Saturday, December 10, 2005

I had no idea

An AP wire item dated today reads in part

Pakistan's Supreme Court has extended a ban on making, selling and flying kites that it imposed two months ago after ruling the sport had become increasingly deadly, an official said Saturday.

While the court was hearing the case, which it decided on Friday, police swung batons and lobbed tear gas shells outside the building to disperse about 500 kite-makers and kite-flying enthusiasts who were trying to attend the proceedings.

How is it deadly, you might ask?

The sport sometimes turns deadly when people fall from roofs or are wounded by metal-lined strings. The strings are popular for use in kite battles where people try to cut each others' lines.

I had no idea. Not only that kites could be deadly, but also that kites were an important political issue elsewhere in the world.

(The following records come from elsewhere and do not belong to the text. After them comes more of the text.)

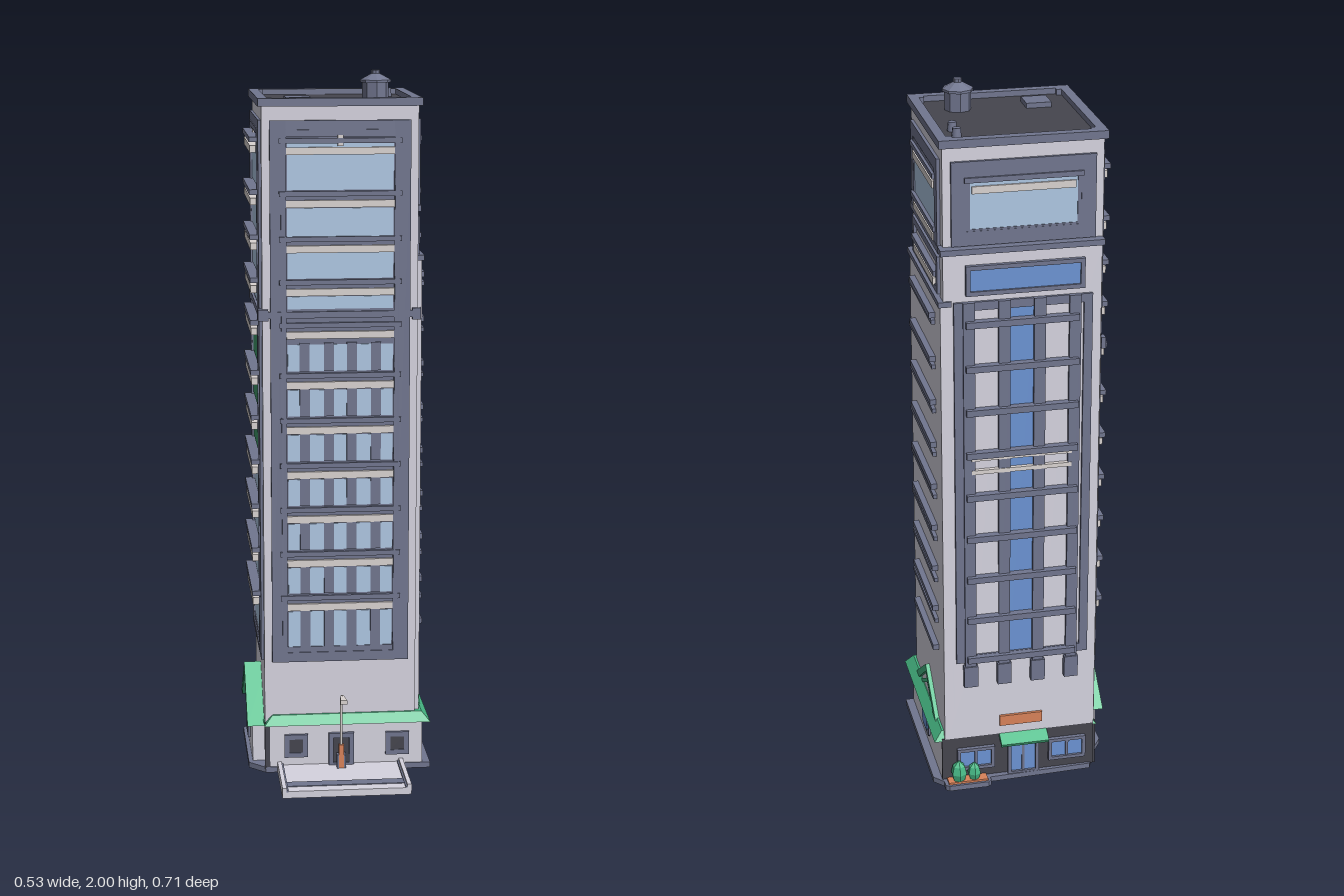
import * as THREE from 'three';

const mat = (name, color) => Object.assign(new THREE.MeshStandardMaterial({ color }), { name });
const M = {
  wall: mat('pale wall', 0xd6d4e0), slate: mat('slate trim', 0x71768f), roof: mat('dark roof', 0x45454e),
  glass: mat('light glass', 0xafc8e4), blue: mat('blue glass', 0x6c94d4), green: mat('green roof', 0x48bb87),
  leaf: mat('green glass', 0x409c6c), orange: mat('orange', 0xd9835a), cream: mat('cream', 0xdad4d2),
};
const CZ = -0.08;      // tower centre in z
const H = 0.217;       // tower half width

function add(parent, name, geo, m) {
  const mesh = new THREE.Mesh(geo, m);
  mesh.name = name;
  parent.add(mesh);
  return mesh;
}
// box from its limits
function box(p, name, m, x0, x1, y0, y1, z0, z1) {
  const b = add(p, name, new THREE.BoxGeometry(x1 - x0, y1 - y0, z1 - z0), m);
  b.position.set((x0 + x1) / 2, (y0 + y1) / 2, (z0 + z1) / 2);
  return b;
}
// rectangular ring of four bars standing on a face
function frame(p, name, m, x0, x1, y0, y1, w, d, z = 0) {
  box(p, name, m, x0, x0 + w, y0, y1, z, z + d);
  box(p, name, m, x1 - w, x1, y0, y1, z, z + d);
  box(p, name, m, x0 + w, x1 - w, y1 - w, y1, z, z + d);
  box(p, name, m, x0 + w, x1 - w, y0, y0 + w, z, z + d);
}
function extrude(pts, depth) {
  const s = new THREE.Shape(pts.map(([x, y]) => new THREE.Vector2(x, y)));
  return new THREE.ExtrudeGeometry(s, { depth, bevelEnabled: false });
}
// faceted solid of revolution
function turned(pts, sides) {
  const g = new THREE.LatheGeometry(pts.map(([x, y]) => new THREE.Vector2(x, y)), sides).toNonIndexed();
  g.computeVertexNormals();
  return g;
}
// inverted V, used for gable roofs
const chevron = (w, y0, y1, t, d) =>
  extrude([[-w, y0], [-w + t * 1.6, y0], [0, y1 - t], [w - t * 1.6, y0], [w, y0], [0, y1]], d);
// group whose local +z points out of one tower side
function side(root, name, angle, dist) {
  const g = new THREE.Group();
  g.name = name;
  g.rotation.y = angle;
  g.position.set(Math.sin(angle) * dist, 0, CZ + Math.cos(angle) * dist);
  root.add(g);
  return g;
}
function windowBox(g, y0, y1, w, m, d = 0.008) {
  box(g, 'windowGlass', m, -w, w, y0, y1, 0, 0.006);
  frame(g, 'windowFrame', M.slate, -w - 0.012, w + 0.012, y0 - 0.012, y1 + 0.012, 0.012, d);
}
// overhanging ledge with a pale band below it
function ledgePair(g, y, w, d) {
  box(g, 'ledge', M.slate, -w, w, y - 0.007, y + 0.007, 0, d);
  box(g, 'sillBand', M.cream, -w + 0.02, w - 0.02, y - 0.038, y - 0.018, 0, d - 0.003);
}
// full-height glazed facade, used on the front and on the -x side
function tallFacade(g, d, pane, mullions) {
  box(g, 'facadePanel', M.slate, -0.15, 0.15, 0.34, 1.86, 0, 0.003);
  frame(g, 'facadeFrame', M.slate, -0.195, 0.195, 0.33, 1.87, 0.045, 0.008);
  frame(g, 'facadeRim', M.slate, -0.165, 0.165, 0.345, 1.845, 0.014, 0.011);
  box(g, 'topGlass', M.glass, -0.147, 0.147, 1.68, 1.82, 0, 0.005);
  box(g, 'topLatch', M.cream, -0.008, 0.008, 1.8, 1.83, 0, 0.012);
  [[1.55, 1.63], [1.435, 1.51], [1.35, 1.385]].forEach(([a, b]) =>
    box(g, 'upperGlass', M.glass, -0.147, 0.147, a, b, 0, 0.005));
  [1.815, 1.67, 1.545, 1.425, 1.305].forEach(y => ledgePair(g, y, 0.17, d));
  for (let i = 0; i < 7; i++) {
    const y = 1.175 - i * 0.1285, low = i === 6 ? 0.36 : y;
    box(g, 'floorGlass', pane(i), -0.147, 0.147, low, y + 0.075, 0, 0.005);
    mullions.forEach(x => box(g, 'mullion', M.slate, x - 0.014, x + 0.014, low, y + 0.08, 0, 0.008));
    if (i < 6) ledgePair(g, y - 0.012, 0.17, d);
  }
  // belt across the facade and its corner clips
  box(g, 'belt', M.slate, -0.222, 0.222, 1.325, 1.343, 0, 0.01);
  [-1, 1].forEach(s => box(g, 'beltClip', M.slate, s * 0.213 - 0.012, s * 0.213 + 0.012, 1.318, 1.35, 0, 0.012));
}

export function createModel() {
  const root = new THREE.Group();
  root.name = 'towerBlock';

  // tower bodies
  box(root, 'towerBody', M.wall, -H, H, 0.15, 1.91, CZ - H, CZ + H);
  box(root, 'sideBlock', M.wall, 0.2, 0.23, 0.15, 1.48, -0.32, 0.125);
  box(root, 'sideBlockCap', M.slate, 0.2, 0.236, 1.48, 1.495, -0.326, 0.131);
  box(root, 'backBlock', M.wall, -0.21, 0.222, 0.15, 1.625, -0.32, -0.28);
  box(root, 'backBlockCap', M.slate, -0.217, 0.229, 1.622, 1.638, -0.326, -0.28);

  // roof and parapet
  box(root, 'roofDeck', M.roof, -0.2, 0.2, 1.9, 1.914, CZ - 0.2, CZ + 0.2);
  const rim = new THREE.Group();
  rim.name = 'parapet';
  rim.rotation.x = -Math.PI / 2;
  rim.position.set(0, 1.908, CZ);
  root.add(rim);
  frame(rim, 'parapetBar', M.slate, -0.227, 0.227, -0.227, 0.227, 0.027, 0.022);
  [-1, 1].forEach(a => [-1, 1].forEach(b =>
    box(rim, 'parapetCorner', M.slate, a * 0.194 - 0.008, a * 0.194 + 0.008, b * 0.194 - 0.008, b * 0.194 + 0.008, 0, 0.022)));
  box(root, 'roofHatch', M.slate, -0.145, -0.075, 1.91, 1.928, -0.005, 0.065);
  add(root, 'waterTank', turned([[0.037, 1.91], [0.037, 1.966], [0.043, 1.966], [0.043, 1.973], [0.012, 1.99], [0.012, 2], [0, 2]], 8),
    M.slate).position.set(0.108, 0, 0.03);
  [-0.225, -0.167].forEach(z =>
    add(root, 'roofPipe', new THREE.CylinderGeometry(0.011, 0.014, 0.03, 10), M.slate).position.set(0.163, 1.924, z));

  // front and -x facades
  const front = side(root, 'frontFacade', 0, H);
  tallFacade(front, 0.014, () => M.glass, [-0.1, -0.032, 0.032, 0.1]);
  const west = side(root, 'rightFacade', -Math.PI / 2, H);
  tallFacade(west, 0.031, i => (i < 3 ? M.leaf : M.glass), []);

  // +x side: upper windows over a louvred wall
  const east = side(root, 'leftFacade', Math.PI / 2, H);
  frame(east, 'upperFrame', M.slate, -0.185, 0.185, 1.625, 1.87, 0.036, 0.009);
  windowBox(east, 1.675, 1.82, 0.145, M.glass);
  ledgePair(east, 1.815, 0.16, 0.016);
  ledgePair(east, 1.67, 0.16, 0.016);
  box(east, 'upperBelt', M.slate, -0.2, 0.2, 1.615, 1.633, 0, 0.01);
  frame(east, 'lowerFrame', M.slate, -0.18, 0.18, 1.49, 1.6, 0.02, 0.009);
  box(east, 'lowerGlass', M.blue, -0.16, 0.16, 1.49, 1.53, 0, 0.005);
  ledgePair(east, 1.545, 0.16, 0.016);
  for (let i = 0; i < 9; i++) {
    const y = 1.43 - i * 0.127, y2 = 1.41 - i * 0.13;
    box(east, 'louver', M.slate, -0.13, 0.165, y - 0.008, y + 0.008, 0, 0.03);
    if (i < 8) box(east, 'louver', M.slate, -0.17, 0.165, y2 - 0.006, y2 + 0.006, 0, 0.024);
  }

  // back: upper window over a pilastered facade
  const backTop = side(root, 'backUpperFacade', Math.PI, H);
  frame(backTop, 'upperFrame', M.slate, -0.195, 0.195, 1.64, 1.87, 0.04, 0.009);
  windowBox(backTop, 1.685, 1.82, 0.145, M.glass);
  ledgePair(backTop, 1.82, 0.16, 0.014);
  const back = side(root, 'backFacade', Math.PI, 0.24);
  windowBox(back, 1.52, 1.58, 0.15, M.blue, 0.012);
  frame(back, 'backFrame', M.slate, -0.195, 0.185, 0.4, 1.49, 0.024, 0.008);
  for (let i = 0; i < 4; i++) {
    const u = -0.155 + i * 0.097;
    box(back, 'pilaster', M.slate, u - 0.016, u + 0.016, 0.36, 1.49, 0, 0.014);
    box(back, 'pilasterFoot', M.slate, u - 0.02, u + 0.02, 0.325, 0.39, 0, 0.018);
    if (i < 3) box(back, 'bayStrip', i === 1 ? M.blue : M.wall, u + 0.016, u + 0.081, 0.42, 1.47, 0, 0.004);
  }
  for (let i = 0; i < 9; i++) {
    const y = 1.43 - i * 0.127;
    box(back, 'backLedge', M.slate, -0.165, 0.145, y - 0.009, y + 0.009, 0, 0.026);
  }
  for (let k = 0; k < 2; k++) box(back, 'middleBand', M.cream, -0.15, 0.13, 0.99 + k * 0.04, 1.002 + k * 0.04, 0, 0.016);

  // ground slab and ground floor
  const slab = add(root, 'groundSlab', extrude([[-0.215, -0.147], [-0.262, -0.1], [-0.262, 0.2], [-0.23, 0.25], [-0.2, 0.325],
    [0.1, 0.335], [0.1, 0.35], [0.11, 0.359], [0.225, 0.359], [0.235, 0.35], [0.235, 0.33], [0.262, 0.3], [0.262, -0.147]], 0.016), M.slate);
  slab.rotation.x = -Math.PI / 2;
  box(root, 'groundFloor', M.wall, -0.21, 0.238, 0.01, 0.155, -0.31, 0.143);
  [0.143, -0.305].forEach(z =>
    box(root, 'cornerPost', M.roof, -0.218, -0.203, 0.01, 0.15, z - 0.008, z + 0.003));

  // green skirt roof, narrowed at the top
  const skirt = new THREE.BoxGeometry(0.48, 0.028, 0.478);
  const sp = skirt.attributes.position;
  for (let i = 0; i < sp.count; i++) if (sp.getY(i) > 0) {
    sp.setX(i, sp.getX(i) * 0.9);
    sp.setZ(i, sp.getZ(i) * 0.93);
  }
  const skirtGeo = skirt.toNonIndexed();
  skirtGeo.computeVertexNormals();
  add(root, 'skirtRoof', skirtGeo, M.green).position.set(0.02, 0.157, -0.079);

  // front door and windows
  const fg = side(root, 'groundFront', 0, 0.224);
  box(fg, 'frontDoor', M.roof, -0.022, 0.027, 0.016, 0.105, 0, 0.005);
  frame(fg, 'doorFrame', M.slate, -0.034, 0.039, 0.012, 0.115, 0.014, 0.012);
  [-0.128, 0.165].forEach(x => {
    frame(fg, 'groundWindowFrame', M.slate, x - 0.034, x + 0.034, 0.045, 0.113, 0.014, 0.009);
    box(fg, 'groundWindow', M.roof, x - 0.02, x + 0.02, 0.059, 0.099, 0, 0.006);
  });

  // +x ground window with cut corners, and ornamental gable
  const eg = side(root, 'groundLeft', Math.PI / 2, 0.238);
  const octagon = (w, h, c) => [[-w, -h + c], [-w + c, -h], [w - c, -h], [w, -h + c], [w, h - c], [w - c, h], [-w + c, h], [-w, h - c]];
  add(eg, 'groundWindowFrame', extrude(octagon(0.052, 0.036, 0.01), 0.005), M.slate).position.y = 0.08;
  add(eg, 'groundWindow', extrude(octagon(0.038, 0.024, 0.012), 0.008), M.blue).position.y = 0.08;
  const gx = 0.01;
  add(eg, 'gableTrim', chevron(0.15, 0.165, 0.272, 0.024, 0.014), M.green).position.set(gx, 0, -0.01);
  add(eg, 'gableTrimInner', chevron(0.1, 0.165, 0.225, 0.014, 0.01), M.green).position.set(gx, 0, -0.01);
  add(eg, 'gablePanel', extrude([[-0.12, 0.165], [0.12, 0.165], [0, 0.25]], 0.006), M.wall).position.set(gx, 0, -0.01);

  // -x gabled annex
  const wg = side(root, 'groundRight', -Math.PI / 2, 0.2);
  add(wg, 'annexWall', extrude([[-0.14, 0.01], [0.14, 0.01], [0.14, 0.145], [0, 0.255], [-0.14, 0.145]], 0.05), M.wall).position.x = 0.027;
  add(wg, 'annexRoof', chevron(0.167, 0.13, 0.272, 0.024, 0.066), M.green).position.x = 0.027;
  frame(wg, 'annexWindowFrame', M.slate, -0.01, 0.06, 0.05, 0.11, 0.012, 0.008, 0.05);
  box(wg, 'annexWindow', M.roof, 0, 0.05, 0.06, 0.1, 0.05, 0.055);

  // back shop front
  const bg = side(root, 'shopFront', Math.PI, 0.23);
  box(bg, 'shopWall', M.roof, -0.238, 0.21, 0.012, 0.15, 0, 0.008);
  box(bg, 'shopDoor', M.blue, -0.036, 0.036, 0.016, 0.11, 0.008, 0.013);
  frame(bg, 'shopDoorFrame', M.slate, -0.046, 0.046, 0.012, 0.122, 0.01, 0.012, 0.008);
  box(bg, 'shopDoorSplit', M.slate, -0.004, 0.004, 0.016, 0.115, 0.008, 0.016);
  [-0.14, 0.13].forEach(x => {
    box(bg, 'shopWindow', M.blue, x - 0.045, x + 0.045, 0.055, 0.105, 0.008, 0.013);
    frame(bg, 'shopWindowFrame', M.slate, x - 0.055, x + 0.055, 0.045, 0.115, 0.01, 0.012, 0.008);
    box(bg, 'shopWindowSplit', M.slate, x - 0.004, x + 0.004, 0.05, 0.11, 0.008, 0.017);
  });
  box(bg, 'awning', M.green, -0.07, 0.07, 0.13, 0.142, 0, 0.044).rotation.x = 0.5;
  box(bg, 'signBoard', M.orange, -0.07, 0.055, 0.18, 0.212, 0, 0.018);

  // planter with two rounded bushes
  box(root, 'planterSoil', M.orange, 0.11, 0.225, 0.012, 0.022, -0.352, -0.32);
  [[0.193, 0.024], [0.148, 0.02]].forEach(([x, r]) =>
    add(root, 'bush', turned([[0, 0], [0.7 * r, 0], [r, r], [0.75 * r, 2 * r], [0, 2.7 * r]], 6), M.green).position.set(x, 0.02, -0.335));

  // front forecourt with kerbs and stripe
  box(root, 'forecourt', M.wall, -0.17, 0.17, 0, 0.02, 0.14, 0.355);
  [-1, 1].forEach(s => {
    box(root, 'kerb', M.wall, s * 0.176 - 0.006, s * 0.176 + 0.006, 0, 0.03, 0.14, 0.355);
    box(root, 'kerbLine', M.slate, s * 0.168 - 0.003, s * 0.168 + 0.003, 0.018, 0.024, 0.14, 0.355);
  });
  box(root, 'forecourtStripe', M.slate, -0.165, 0.165, 0.016, 0.022, 0.285, 0.32);

  // street lamp
  const arm = new THREE.CatmullRomCurve3([[0.03, 0.177], [0.13, 0.177], [0.215, 0.177], [0.237, 0.185], [0.243, 0.21]]
    .map(([y, z]) => new THREE.Vector3(0, y, z)));
  add(root, 'lampPole', new THREE.TubeGeometry(arm, 16, 0.004, 6), M.cream);
  const head = add(root, 'lampHead', extrude([[-0.005, -0.205], [-0.01, -0.25], [0.01, -0.25], [0.005, -0.205]], 0.012), M.cream);
  head.rotation.x = -Math.PI / 2;
  head.position.y = 0.234;
  box(root, 'lampBase', M.orange, -0.007, 0.007, 0.02, 0.09, 0.17, 0.184);
  [-1, 1].forEach(s => box(root, 'lampBracket', M.slate, s * 0.01 - 0.003, s * 0.01 + 0.003, 0.02, 0.06, 0.162, 0.185));
  return root;
}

I also hadn't the foggiest that people battled using kites.

1. Tending to violence; explosive.
2. Flying or capable of flying; volant.
"volatile." The American Heritage® Dictionary of the English Language, Fourth Edition. Houghton Mifflin Company, 2004. 11 Dec. 2005.

This really adds another layer of meaning to the phrase

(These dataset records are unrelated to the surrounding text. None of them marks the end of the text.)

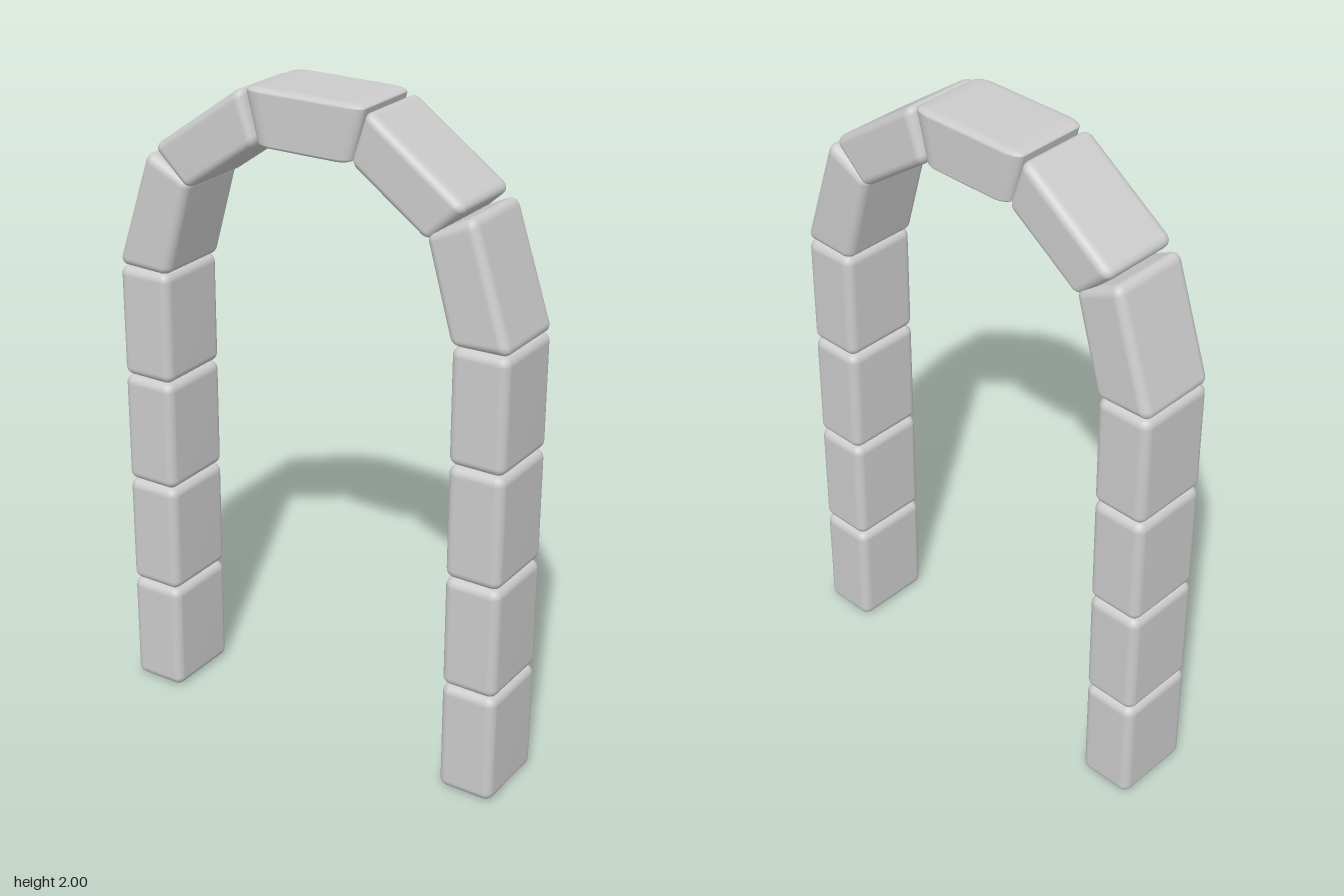
import * as THREE from 'three';
import { RoundedBoxGeometry } from 'three/addons/geometries/RoundedBoxGeometry.js';
import { mergeVertices } from 'three/addons/utils/BufferGeometryUtils.js';

const W = 0.175, H = 0.35, D = 0.256, R = 0.028;

// Rounded stone whose front outline is bent onto four corners:
// bottom inner, bottom outer, top outer, top inner
function stoneGeometry([a, b, c, d]) {
  let geo = new RoundedBoxGeometry(W, H, D, 4, R);
  geo.deleteAttribute('normal');
  geo.deleteAttribute('uv');
  geo = mergeVertices(geo, 1e-5);
  const p = geo.attributes.position;
  for (let i = 0; i < p.count; i++) {
    const u = p.getX(i) / W + 0.5, v = p.getY(i) / H + 0.5;
    const mix = k => (1 - v) * ((1 - u) * a[k] + u * b[k]) + v * ((1 - u) * d[k] + u * c[k]);
    p.setXY(i, mix(0), mix(1));
  }
  geo.computeVertexNormals();
  return geo;
}

export function createModel() {
  const group = new THREE.Group();
  const mat = new THREE.MeshStandardMaterial({ color: 0xcccccc });
  const add = (name, corners) => {
    const mesh = new THREE.Mesh(stoneGeometry(corners), mat);
    mesh.name = name;
    group.add(mesh);
  };
  // Same stone on both sides; mirrored corners are swapped to keep the winding
  const addPair = (name, [a, b, c, d]) => {
    const m = ([x, y]) => [-x, y];
    add(name + 'Left', [a, b, c, d]);
    add(name + 'Right', [m(b), m(a), m(d), m(c)]);
  };

  // Pillars of four stacked blocks
  for (let i = 0; i < 4; i++) {
    const y = i * 0.349;
    addPair('pillarBlock' + (i + 1), [[0.475, y], [0.65, y], [0.65, y + 0.348], [0.475, y + 0.348]]);
  }

  // Curved part of the arch: two wedge stones on each side
  addPair('lowerArchStone', [[0.472, 1.392], [0.656, 1.396], [0.532, 1.762], [0.388, 1.69]]);
  addPair('upperArchStone', [[0.393, 1.668], [0.512, 1.776], [0.202, 1.994], [0.152, 1.838]]);

  // Keystone
  add('keystone', [[-0.15, 1.833], [0.15, 1.833], [0.194, 2], [-0.194, 2]]);
  return group;
}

go fly a kite
Go away and stop bothering me.
This somewhat impolite colloquial imperative dates from the first half of the 1900s.
"go fly a kite." The American Heritage® Dictionary of Idioms. Houghton Mifflin Company, 1992. 11 Dec. 2005.